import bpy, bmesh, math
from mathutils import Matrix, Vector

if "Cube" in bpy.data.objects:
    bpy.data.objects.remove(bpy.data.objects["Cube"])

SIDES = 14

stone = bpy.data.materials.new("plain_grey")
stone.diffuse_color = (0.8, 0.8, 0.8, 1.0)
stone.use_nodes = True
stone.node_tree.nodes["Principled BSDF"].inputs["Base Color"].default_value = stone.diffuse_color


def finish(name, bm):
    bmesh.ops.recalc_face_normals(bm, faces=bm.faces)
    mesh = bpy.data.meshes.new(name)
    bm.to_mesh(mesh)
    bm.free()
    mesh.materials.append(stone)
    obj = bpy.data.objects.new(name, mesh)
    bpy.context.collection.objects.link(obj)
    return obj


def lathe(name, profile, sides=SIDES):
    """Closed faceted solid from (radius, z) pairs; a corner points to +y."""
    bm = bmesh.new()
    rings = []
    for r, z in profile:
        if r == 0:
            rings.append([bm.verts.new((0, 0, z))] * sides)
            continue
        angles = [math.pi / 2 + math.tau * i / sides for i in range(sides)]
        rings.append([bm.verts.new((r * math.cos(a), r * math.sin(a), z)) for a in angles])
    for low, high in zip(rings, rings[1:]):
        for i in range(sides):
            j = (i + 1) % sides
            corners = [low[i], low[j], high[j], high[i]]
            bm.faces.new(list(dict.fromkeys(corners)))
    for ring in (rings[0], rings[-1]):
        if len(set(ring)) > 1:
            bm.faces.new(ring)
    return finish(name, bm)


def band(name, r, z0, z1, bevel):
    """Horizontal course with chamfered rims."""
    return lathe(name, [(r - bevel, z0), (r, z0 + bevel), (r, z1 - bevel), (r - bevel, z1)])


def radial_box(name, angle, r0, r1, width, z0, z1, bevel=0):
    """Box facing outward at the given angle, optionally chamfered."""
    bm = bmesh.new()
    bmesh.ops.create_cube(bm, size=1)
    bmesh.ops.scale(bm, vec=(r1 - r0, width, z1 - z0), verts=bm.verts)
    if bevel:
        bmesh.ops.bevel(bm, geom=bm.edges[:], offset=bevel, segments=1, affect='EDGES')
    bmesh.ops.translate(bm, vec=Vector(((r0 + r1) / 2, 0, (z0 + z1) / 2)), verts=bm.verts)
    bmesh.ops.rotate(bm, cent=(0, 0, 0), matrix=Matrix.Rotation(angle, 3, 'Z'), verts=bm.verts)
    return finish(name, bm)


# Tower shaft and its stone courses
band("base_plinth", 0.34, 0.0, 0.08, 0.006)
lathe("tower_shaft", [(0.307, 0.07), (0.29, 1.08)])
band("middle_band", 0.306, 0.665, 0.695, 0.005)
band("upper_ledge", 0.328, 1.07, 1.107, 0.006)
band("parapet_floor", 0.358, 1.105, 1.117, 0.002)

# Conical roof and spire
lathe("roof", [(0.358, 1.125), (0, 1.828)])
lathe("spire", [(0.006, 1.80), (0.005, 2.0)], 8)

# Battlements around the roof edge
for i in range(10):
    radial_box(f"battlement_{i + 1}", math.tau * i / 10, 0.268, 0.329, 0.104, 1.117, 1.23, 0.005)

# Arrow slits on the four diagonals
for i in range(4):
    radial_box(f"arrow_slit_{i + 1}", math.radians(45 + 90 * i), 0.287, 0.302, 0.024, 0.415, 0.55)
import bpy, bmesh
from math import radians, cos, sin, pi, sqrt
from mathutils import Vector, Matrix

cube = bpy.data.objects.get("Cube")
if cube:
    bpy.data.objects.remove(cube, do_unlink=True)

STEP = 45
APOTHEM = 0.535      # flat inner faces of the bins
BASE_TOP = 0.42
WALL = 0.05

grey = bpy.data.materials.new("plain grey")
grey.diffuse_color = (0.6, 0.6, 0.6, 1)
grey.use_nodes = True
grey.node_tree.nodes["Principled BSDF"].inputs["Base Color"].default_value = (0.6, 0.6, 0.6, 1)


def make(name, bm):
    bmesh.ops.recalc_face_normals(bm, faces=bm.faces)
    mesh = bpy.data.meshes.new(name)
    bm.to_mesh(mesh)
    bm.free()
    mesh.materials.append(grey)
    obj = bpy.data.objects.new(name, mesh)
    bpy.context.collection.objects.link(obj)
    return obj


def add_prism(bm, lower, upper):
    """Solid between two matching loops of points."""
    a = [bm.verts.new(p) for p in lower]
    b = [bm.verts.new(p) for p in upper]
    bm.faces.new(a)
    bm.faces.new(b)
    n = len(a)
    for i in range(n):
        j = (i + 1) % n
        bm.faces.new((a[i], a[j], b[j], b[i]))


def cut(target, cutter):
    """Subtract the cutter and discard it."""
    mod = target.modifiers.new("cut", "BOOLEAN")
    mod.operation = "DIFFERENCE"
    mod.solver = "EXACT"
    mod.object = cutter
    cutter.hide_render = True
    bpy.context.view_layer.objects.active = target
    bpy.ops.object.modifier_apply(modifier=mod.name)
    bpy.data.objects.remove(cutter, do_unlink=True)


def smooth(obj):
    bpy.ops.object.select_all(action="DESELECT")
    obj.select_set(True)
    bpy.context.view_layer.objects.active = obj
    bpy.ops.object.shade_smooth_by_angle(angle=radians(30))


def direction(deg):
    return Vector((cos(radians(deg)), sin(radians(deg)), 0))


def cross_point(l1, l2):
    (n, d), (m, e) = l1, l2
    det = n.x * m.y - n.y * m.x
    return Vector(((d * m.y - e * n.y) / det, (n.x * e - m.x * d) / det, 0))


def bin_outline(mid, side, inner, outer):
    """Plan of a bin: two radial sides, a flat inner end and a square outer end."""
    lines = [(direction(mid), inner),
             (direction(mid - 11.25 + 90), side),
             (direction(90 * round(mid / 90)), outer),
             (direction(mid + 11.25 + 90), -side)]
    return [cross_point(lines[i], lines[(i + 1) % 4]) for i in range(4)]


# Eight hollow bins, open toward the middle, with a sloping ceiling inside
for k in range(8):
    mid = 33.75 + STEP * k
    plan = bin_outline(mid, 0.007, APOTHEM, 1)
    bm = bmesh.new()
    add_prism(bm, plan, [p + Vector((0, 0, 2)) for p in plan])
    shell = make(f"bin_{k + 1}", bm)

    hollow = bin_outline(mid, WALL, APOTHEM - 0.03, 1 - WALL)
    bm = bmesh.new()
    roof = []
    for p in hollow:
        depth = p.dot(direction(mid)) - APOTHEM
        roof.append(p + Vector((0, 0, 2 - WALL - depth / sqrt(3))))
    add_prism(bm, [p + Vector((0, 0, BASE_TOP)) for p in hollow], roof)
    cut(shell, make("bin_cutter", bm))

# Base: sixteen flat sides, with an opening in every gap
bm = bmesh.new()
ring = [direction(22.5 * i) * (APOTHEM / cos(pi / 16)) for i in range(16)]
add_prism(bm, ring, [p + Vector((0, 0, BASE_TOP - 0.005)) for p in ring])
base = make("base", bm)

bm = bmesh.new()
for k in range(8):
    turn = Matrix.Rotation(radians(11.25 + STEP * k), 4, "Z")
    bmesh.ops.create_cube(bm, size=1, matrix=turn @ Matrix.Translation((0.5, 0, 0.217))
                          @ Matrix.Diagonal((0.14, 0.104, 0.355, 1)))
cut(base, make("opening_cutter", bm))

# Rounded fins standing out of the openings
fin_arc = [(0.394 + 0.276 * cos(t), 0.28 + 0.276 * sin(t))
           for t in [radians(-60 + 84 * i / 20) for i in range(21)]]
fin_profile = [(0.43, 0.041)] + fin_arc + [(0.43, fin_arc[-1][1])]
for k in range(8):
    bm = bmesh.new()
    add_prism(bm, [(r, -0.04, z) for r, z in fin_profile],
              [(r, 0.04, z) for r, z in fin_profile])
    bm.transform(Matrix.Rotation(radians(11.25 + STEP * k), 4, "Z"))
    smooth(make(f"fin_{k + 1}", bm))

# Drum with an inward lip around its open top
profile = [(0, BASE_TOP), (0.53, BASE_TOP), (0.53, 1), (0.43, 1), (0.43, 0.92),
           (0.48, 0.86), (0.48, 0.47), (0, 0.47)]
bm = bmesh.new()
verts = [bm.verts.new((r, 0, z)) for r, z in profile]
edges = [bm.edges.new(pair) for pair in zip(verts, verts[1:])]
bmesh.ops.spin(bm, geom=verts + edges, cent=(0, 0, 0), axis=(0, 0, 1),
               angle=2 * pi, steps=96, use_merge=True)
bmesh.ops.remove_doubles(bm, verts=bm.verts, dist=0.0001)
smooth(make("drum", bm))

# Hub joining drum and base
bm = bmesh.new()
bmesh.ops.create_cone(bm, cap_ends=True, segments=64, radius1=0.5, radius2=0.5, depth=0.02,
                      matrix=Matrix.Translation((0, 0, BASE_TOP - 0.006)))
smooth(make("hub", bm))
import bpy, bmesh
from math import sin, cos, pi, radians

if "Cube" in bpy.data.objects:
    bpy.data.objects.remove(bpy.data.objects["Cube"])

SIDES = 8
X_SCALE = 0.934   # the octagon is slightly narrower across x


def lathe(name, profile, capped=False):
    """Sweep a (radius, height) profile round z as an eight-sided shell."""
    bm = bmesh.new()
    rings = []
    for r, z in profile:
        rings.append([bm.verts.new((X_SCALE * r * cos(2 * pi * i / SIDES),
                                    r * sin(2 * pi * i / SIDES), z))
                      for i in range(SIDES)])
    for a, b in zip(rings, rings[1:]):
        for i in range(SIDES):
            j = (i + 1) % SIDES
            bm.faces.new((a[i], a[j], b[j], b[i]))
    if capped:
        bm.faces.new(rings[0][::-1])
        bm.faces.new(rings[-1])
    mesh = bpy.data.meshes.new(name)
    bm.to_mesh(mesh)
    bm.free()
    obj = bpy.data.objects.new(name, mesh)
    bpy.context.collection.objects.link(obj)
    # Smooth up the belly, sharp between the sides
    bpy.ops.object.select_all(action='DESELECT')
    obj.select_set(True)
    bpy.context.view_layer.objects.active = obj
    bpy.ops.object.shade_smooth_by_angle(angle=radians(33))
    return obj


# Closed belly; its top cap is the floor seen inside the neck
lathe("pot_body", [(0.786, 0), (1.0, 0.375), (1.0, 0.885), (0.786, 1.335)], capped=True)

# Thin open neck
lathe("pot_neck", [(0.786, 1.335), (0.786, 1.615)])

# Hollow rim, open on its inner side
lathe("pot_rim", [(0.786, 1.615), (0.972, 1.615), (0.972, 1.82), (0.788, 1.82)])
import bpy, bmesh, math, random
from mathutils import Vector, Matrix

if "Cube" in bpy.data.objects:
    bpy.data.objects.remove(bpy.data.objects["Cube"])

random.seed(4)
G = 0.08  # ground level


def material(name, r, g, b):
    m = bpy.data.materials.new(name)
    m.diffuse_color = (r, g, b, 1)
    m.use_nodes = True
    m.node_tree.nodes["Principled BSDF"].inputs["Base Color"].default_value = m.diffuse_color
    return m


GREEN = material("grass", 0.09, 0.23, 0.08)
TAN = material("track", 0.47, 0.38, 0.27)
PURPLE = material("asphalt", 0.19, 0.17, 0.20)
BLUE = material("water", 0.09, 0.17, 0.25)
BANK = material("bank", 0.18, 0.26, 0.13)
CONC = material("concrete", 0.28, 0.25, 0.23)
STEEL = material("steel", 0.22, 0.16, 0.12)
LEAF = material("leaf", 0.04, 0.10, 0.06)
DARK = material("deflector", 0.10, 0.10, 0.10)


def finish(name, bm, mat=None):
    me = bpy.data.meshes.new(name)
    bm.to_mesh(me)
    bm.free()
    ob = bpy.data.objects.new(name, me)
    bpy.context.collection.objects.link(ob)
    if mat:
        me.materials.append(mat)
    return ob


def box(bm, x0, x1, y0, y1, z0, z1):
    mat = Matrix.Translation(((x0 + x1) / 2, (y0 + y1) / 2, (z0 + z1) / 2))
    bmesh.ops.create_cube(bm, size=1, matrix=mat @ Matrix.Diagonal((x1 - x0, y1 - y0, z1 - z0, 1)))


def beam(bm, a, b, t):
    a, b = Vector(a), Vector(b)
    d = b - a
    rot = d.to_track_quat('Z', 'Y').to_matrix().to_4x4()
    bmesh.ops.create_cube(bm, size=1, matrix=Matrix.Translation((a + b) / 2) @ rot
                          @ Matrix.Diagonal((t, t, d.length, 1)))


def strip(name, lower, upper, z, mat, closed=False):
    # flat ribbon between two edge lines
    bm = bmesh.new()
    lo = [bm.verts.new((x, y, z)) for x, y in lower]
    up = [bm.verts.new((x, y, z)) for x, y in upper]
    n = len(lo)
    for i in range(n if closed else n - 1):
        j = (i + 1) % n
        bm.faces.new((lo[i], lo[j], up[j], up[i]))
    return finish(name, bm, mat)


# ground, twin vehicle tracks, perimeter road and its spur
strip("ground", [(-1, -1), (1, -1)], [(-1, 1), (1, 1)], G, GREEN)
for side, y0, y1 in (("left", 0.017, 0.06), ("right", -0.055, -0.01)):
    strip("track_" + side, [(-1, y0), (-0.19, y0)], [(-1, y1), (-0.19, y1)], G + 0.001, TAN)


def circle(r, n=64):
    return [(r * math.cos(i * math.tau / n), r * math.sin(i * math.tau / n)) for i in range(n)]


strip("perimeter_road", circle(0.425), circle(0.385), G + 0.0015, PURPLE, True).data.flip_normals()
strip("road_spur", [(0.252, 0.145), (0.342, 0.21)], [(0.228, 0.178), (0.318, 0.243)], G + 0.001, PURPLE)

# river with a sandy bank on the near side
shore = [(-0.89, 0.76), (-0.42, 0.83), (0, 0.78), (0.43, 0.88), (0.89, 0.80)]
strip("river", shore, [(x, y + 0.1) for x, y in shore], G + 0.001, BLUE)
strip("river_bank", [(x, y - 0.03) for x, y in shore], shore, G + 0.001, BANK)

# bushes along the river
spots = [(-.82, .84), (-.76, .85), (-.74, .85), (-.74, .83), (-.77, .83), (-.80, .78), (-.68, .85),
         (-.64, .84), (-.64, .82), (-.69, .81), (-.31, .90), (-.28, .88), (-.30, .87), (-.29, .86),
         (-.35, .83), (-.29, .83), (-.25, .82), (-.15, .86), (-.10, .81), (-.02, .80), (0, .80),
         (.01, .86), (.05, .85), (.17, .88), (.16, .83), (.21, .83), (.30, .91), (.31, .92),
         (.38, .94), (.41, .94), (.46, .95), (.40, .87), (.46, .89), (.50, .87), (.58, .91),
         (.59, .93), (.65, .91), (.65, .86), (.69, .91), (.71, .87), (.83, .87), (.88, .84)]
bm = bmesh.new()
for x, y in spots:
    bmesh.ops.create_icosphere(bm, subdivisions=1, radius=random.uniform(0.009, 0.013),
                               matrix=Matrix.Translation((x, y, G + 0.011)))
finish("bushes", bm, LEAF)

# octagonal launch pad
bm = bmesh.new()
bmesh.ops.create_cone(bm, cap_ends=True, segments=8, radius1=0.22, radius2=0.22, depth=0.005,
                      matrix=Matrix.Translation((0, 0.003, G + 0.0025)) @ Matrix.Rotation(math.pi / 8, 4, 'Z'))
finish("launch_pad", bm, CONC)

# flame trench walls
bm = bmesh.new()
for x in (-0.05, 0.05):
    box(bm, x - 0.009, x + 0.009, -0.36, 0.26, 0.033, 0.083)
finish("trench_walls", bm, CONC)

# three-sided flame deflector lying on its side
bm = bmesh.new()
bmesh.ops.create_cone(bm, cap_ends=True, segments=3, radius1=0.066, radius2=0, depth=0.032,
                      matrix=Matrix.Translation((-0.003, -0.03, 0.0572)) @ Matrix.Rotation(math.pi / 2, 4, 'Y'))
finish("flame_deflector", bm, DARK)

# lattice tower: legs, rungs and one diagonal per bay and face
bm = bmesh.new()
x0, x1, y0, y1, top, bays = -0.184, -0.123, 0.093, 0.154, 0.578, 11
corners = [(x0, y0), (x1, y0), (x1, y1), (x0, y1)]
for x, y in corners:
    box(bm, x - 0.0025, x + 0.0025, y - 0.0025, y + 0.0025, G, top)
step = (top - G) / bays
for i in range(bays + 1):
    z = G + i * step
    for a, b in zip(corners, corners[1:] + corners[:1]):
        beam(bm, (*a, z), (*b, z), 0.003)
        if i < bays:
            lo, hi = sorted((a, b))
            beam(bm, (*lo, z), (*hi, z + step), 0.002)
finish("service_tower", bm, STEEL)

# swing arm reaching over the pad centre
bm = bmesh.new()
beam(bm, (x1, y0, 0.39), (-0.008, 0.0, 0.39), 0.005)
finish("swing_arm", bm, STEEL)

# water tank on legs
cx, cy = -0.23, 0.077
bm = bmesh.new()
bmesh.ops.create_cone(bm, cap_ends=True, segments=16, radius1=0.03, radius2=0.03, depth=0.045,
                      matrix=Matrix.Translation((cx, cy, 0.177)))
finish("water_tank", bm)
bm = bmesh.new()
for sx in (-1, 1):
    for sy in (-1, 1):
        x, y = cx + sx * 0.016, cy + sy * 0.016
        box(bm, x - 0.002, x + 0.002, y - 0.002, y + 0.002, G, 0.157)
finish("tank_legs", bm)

- [ASSIGNMENT]:
Restate the data word for word. Begin at its first line, end at the line that contains "return lathe(name, [(r", and include both.

- [FINISHED EXERCISE]:
import bpy, bmesh, math
from mathutils import Matrix, Vector

if "Cube" in bpy.data.objects:
    bpy.data.objects.remove(bpy.data.objects["Cube"])

SIDES = 14

stone = bpy.data.materials.new("plain_grey")
stone.diffuse_color = (0.8, 0.8, 0.8, 1.0)
stone.use_nodes = True
stone.node_tree.nodes["Principled BSDF"].inputs["Base Color"].default_value = stone.diffuse_color


def finish(name, bm):
    bmesh.ops.recalc_face_normals(bm, faces=bm.faces)
    mesh = bpy.data.meshes.new(name)
    bm.to_mesh(mesh)
    bm.free()
    mesh.materials.append(stone)
    obj = bpy.data.objects.new(name, mesh)
    bpy.context.collection.objects.link(obj)
    return obj


def lathe(name, profile, sides=SIDES):
    """Closed faceted solid from (radius, z) pairs; a corner points to +y."""
    bm = bmesh.new()
    rings = []
    for r, z in profile:
        if r == 0:
            rings.append([bm.verts.new((0, 0, z))] * sides)
            continue
        angles = [math.pi / 2 + math.tau * i / sides for i in range(sides)]
        rings.append([bm.verts.new((r * math.cos(a), r * math.sin(a), z)) for a in angles])
    for low, high in zip(rings, rings[1:]):
        for i in range(sides):
            j = (i + 1) % sides
            corners = [low[i], low[j], high[j], high[i]]
            bm.faces.new(list(dict.fromkeys(corners)))
    for ring in (rings[0], rings[-1]):
        if len(set(ring)) > 1:
            bm.faces.new(ring)
    return finish(name, bm)


def band(name, r, z0, z1, bevel):
    """Horizontal course with chamfered rims."""
    return lathe(name, [(r - bevel, z0), (r, z0 + bevel), (r, z1 - bevel), (r - bevel, z1)])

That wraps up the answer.